TA: Many – maybe even most – academic books focus on helping readers understand how and why something happened. While you go into that here, this book also outlines a path forward: focused on political activity and skirting issues of faith completely. Why did you decide to go in that direction?
Bivins: I felt strongly that I did enough historical explanatory work in my first two books. Here I was in middle age, at a time of genuine peril in my country, and I thought I should go big with some focused engagement with key political categories that America needs to rethink. My training in political theory set me up to do that pretty well (I hope) and I do think this kind of effort is necessary, rather than succumbing to despair.
TA: There’s often a significant time lag between when an author finishes writing a book and when that book is published. Given that your book is focused on our current political climate, are there any political events that took place after you’d submitted the book that you wish you’d been able to include? Why?
Bivins: Well, it was actually through the review process right as quarantine hit in March 2020. As I waited out those months I just kept writing. My editor and I thought it best to hold on and see what fresh madness the election and its aftermath brought. Turned out to be a smart move.
TA: If you could get readers to take just one thing away from this book, what would it be?
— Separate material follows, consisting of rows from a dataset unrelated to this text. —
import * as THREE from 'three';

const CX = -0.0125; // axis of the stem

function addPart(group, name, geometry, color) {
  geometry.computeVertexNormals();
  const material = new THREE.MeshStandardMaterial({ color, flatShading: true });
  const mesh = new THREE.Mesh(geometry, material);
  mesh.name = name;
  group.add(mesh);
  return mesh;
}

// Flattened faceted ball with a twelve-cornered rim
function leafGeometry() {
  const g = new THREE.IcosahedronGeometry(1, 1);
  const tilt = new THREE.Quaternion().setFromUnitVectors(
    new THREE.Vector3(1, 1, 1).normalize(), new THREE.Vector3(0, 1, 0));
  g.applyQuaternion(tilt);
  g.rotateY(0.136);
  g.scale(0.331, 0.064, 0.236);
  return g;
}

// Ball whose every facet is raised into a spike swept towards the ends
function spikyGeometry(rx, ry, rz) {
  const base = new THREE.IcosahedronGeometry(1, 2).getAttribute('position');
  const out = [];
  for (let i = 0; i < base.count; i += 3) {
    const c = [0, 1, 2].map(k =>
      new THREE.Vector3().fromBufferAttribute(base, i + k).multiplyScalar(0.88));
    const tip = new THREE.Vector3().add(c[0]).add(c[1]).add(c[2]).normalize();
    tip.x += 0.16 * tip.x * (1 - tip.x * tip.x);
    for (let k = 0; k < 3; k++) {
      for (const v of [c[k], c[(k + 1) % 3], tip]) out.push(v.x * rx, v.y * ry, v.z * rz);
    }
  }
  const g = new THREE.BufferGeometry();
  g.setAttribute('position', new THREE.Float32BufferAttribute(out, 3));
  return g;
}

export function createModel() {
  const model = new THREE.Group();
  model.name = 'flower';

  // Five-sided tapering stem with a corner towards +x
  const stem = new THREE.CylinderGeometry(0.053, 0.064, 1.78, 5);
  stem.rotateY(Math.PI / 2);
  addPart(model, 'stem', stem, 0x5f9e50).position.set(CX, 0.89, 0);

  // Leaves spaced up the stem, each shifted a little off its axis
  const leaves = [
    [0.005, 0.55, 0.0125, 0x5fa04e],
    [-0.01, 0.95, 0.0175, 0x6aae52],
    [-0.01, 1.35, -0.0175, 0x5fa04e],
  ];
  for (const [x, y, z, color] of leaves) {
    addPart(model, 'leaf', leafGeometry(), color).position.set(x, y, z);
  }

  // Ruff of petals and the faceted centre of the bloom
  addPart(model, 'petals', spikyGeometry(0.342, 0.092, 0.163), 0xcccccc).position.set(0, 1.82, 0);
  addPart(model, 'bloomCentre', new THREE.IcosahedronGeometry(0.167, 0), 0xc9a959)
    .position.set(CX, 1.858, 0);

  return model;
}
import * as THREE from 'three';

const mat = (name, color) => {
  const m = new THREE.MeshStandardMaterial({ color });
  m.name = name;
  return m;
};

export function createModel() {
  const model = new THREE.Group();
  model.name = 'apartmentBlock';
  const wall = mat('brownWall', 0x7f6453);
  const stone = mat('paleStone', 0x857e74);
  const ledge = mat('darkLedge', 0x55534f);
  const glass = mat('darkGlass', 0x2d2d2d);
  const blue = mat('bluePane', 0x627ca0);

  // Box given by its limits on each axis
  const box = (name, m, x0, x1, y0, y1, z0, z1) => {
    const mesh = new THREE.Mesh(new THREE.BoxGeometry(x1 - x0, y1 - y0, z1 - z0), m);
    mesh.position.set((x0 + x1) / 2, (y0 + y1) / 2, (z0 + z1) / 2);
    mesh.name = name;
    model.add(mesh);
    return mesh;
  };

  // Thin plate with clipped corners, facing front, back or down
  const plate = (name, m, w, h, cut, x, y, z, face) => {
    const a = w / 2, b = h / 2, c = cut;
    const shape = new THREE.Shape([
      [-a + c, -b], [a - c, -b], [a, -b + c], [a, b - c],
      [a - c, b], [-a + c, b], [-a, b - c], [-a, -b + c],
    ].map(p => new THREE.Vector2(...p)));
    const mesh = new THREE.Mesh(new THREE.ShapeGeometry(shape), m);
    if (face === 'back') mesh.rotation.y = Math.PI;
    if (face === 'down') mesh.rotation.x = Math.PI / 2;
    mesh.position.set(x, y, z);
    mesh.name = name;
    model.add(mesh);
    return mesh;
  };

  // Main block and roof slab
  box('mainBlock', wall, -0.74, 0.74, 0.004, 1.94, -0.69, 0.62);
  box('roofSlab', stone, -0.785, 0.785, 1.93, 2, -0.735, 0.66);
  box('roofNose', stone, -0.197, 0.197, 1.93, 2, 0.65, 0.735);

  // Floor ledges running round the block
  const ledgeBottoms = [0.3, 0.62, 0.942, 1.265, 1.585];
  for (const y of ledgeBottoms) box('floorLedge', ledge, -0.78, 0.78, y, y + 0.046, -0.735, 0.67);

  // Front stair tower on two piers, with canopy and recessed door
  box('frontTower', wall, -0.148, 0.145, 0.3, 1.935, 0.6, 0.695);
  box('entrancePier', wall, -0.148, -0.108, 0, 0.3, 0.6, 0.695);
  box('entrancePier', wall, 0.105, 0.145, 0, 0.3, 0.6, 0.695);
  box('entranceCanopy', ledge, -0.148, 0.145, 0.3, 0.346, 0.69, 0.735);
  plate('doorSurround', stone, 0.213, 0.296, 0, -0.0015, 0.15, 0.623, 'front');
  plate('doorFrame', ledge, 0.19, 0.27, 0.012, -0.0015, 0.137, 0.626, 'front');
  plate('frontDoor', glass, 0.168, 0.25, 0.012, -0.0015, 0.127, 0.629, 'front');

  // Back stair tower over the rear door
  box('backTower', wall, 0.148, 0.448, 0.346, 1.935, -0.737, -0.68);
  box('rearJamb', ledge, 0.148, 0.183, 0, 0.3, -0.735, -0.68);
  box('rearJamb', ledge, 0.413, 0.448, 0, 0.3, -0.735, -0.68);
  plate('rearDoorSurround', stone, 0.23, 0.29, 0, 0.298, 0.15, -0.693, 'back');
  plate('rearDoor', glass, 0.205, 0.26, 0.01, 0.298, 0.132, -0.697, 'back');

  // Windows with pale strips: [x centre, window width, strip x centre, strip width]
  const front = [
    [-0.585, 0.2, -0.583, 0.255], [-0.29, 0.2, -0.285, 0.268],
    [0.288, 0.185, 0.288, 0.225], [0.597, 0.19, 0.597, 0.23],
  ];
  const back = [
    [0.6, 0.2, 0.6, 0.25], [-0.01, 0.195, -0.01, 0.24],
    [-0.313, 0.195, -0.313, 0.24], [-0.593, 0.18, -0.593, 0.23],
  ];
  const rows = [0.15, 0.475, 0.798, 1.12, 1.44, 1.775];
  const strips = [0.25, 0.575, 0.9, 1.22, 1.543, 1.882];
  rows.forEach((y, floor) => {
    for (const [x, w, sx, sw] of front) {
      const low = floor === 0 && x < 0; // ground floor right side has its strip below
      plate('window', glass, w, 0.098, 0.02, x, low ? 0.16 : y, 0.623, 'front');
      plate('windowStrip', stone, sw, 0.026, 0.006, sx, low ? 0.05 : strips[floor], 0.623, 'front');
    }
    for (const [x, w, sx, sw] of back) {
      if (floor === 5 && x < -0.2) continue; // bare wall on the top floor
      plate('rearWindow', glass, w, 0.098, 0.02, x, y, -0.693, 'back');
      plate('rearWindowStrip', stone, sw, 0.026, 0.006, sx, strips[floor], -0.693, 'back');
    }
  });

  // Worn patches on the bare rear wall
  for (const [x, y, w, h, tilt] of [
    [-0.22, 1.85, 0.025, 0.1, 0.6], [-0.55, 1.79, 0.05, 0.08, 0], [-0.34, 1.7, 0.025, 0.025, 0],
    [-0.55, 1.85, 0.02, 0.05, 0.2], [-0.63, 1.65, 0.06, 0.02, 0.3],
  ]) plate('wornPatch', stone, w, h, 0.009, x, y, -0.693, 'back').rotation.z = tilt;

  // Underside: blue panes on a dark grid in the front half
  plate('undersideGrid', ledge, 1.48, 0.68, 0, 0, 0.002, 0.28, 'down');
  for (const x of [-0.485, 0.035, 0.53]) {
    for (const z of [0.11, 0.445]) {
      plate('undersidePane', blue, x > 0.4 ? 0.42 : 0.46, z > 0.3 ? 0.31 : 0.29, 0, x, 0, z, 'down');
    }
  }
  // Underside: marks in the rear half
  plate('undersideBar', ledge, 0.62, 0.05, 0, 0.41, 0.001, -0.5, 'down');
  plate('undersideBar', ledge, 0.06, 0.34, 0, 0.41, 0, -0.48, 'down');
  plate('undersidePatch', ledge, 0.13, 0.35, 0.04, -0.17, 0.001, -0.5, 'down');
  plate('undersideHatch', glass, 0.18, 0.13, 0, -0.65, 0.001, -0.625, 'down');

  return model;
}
Bivins: It’s going to take several generations, but we need fundamental change. I’m talking about the institutional stuff, not attitudinal change. The scale of American life, along with the corporatization of politics, freezes out tens if not hundreds of millions of citizens. The current situation is unsustainable, and without significant electoral, judicial, and economic reform, there are some pretty nasty decades ahead of us. That, and social media is the devil.